You can read about it on Tapestry Share. The descriptions below came from Mary’s website. Mary is an excellent teacher, and this was so tempting. I took an ikat workshop with her in Nebraska.  If you’re interested, read here, although it seems I wrote more about the trip than actual workshop. And just as an aside–I think I need the last one on this list, The Zen of Weaving….

The Language of Art: COLOR

This one-day intensive dip into color will saturate your palette and provide courage at the loom and dye pot. In referring to the work of colorist, Josef Albers, students create a color workbook of 24 personal studies. After cutting and pasting through the rules, you will brave into bending theory, pigment and hue, striving to speak with a new frequency in your work.

Class Size: 40
Level: All
Equipment & Supplies: Separate attachments
Lab Fee: $25 (workshop folder and a 240 pack of color-vu silk screen papers)

The Language of Art: DESIGN

This one-day class will focus on the sequential steps required to develop your unique visual ideas into dynamic tapestry and rug designs. We will spend the day looking at images, drawing, and developing hunches into plans for a series. This is an ideal “time-out” to collect your thoughts, expand your design tools, talk about your work, and transform ideas into workable blueprints.

Class Size: 40
Level: All
Equipment & Supplies: Separate attachments
Lab Fee: $5

The Zen of Weaving: Getting Inspired, Staying on Track & Reflections on the Making of Fabric

This one-day workshop abounds with handouts and resources to nourish and nurture the busy artist, spinner and weaver. This unique fiber class provides stimulating exercises to aesthetically recharge and ample food for thought about unraveling the threads of life. Focus is on creative purpose, goal setting, stress management and staying in the flow of production and inspiration.
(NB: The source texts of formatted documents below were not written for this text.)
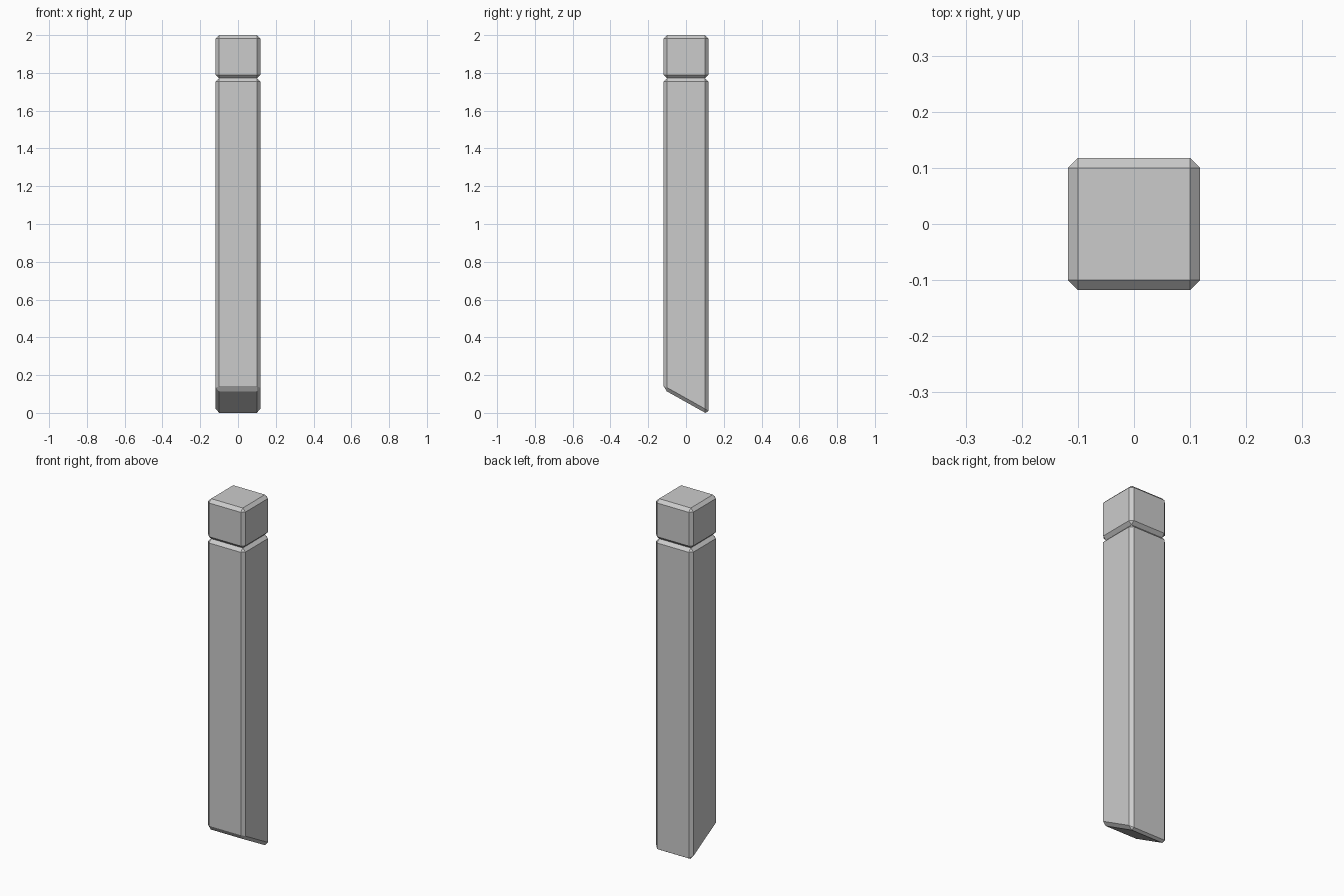
import bpy, bmesh

if "Cube" in bpy.data.objects:
    bpy.data.objects.remove(bpy.data.objects["Cube"])

R = 0.118      # half width of the post
C = 0.018      # chamfer size
SEAM = 1.772   # joint between shaft and cap


def post_part(name, top, front_bottom, back_bottom):
    """Square block with an optionally slanted underside and chamfered edges."""
    bm = bmesh.new()
    bmesh.ops.create_cube(bm, size=2 * R)
    for v in bm.verts:
        if v.co.z > 0:
            v.co.z = top
        else:
            v.co.z = front_bottom if v.co.y < 0 else back_bottom
    bmesh.ops.bevel(bm, geom=bm.edges[:], offset=C, offset_type='OFFSET',
                    segments=1, profile=0.5, affect='EDGES')
    bmesh.ops.recalc_face_normals(bm, faces=bm.faces[:])
    me = bpy.data.meshes.new(name)
    bm.to_mesh(me)
    bm.free()
    ob = bpy.data.objects.new(name, me)
    bpy.context.collection.objects.link(ob)
    return ob


# Long shaft with the slanted foot
shaft = post_part("post_shaft", SEAM, 0.122, -0.010)
low = min(v.co.z for v in shaft.data.vertices)
for v in shaft.data.vertices:
    if v.co.z < 0.5:
        v.co.z -= low

# Cap block above the groove
post_part("post_cap", 2.0, SEAM, SEAM)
There will be time for specific Q & A, and portfolio consultation.

Class Size: Unlimited
Level: All
Equipment: Slide projector, screen, CD player, flip chart

Indigo with Botanical Colors

Description below is from the email I received. Again, so tempting. While you’re there, read about Pigments of Provence with John Marshall and Kathy Hattori.

We will work with a number of different indigo preparations and specialty indigo powders procured from small cooperatives and organic producers. You will learn how to create, maintain and revive your own indigo vat using both the organic fermentation and the chemical lye-hydrox vat method. You’ll explore dipping and color strategies and techniques such as resists, overdyes, underdyes and surface effects and gain confidence and ease with working in your own studio by practicing vat observations, troubleshooting and problem solving with a skilled mentor.

We will experiment with the following indigo varieties:
* Organic indigo powder
* Bangladeshi fair trade indigo
* Salvadorean fair trade indigo
* Instant indigo
* Saxon Blue converted indigo
* Plus a few surprises if the weather and crops cooperate

Each student receives a notebook of indigo recipes and techniques, a set of pH indicator strips, plus yarn, paper and fabrics for dipping including ribbons, silk, velvet, and handwovens. Students are encouraged to bring their own fibers to dip; guidelines will be sent with registration.

Each student will tend their own personal vat that they will build, balance and maintain.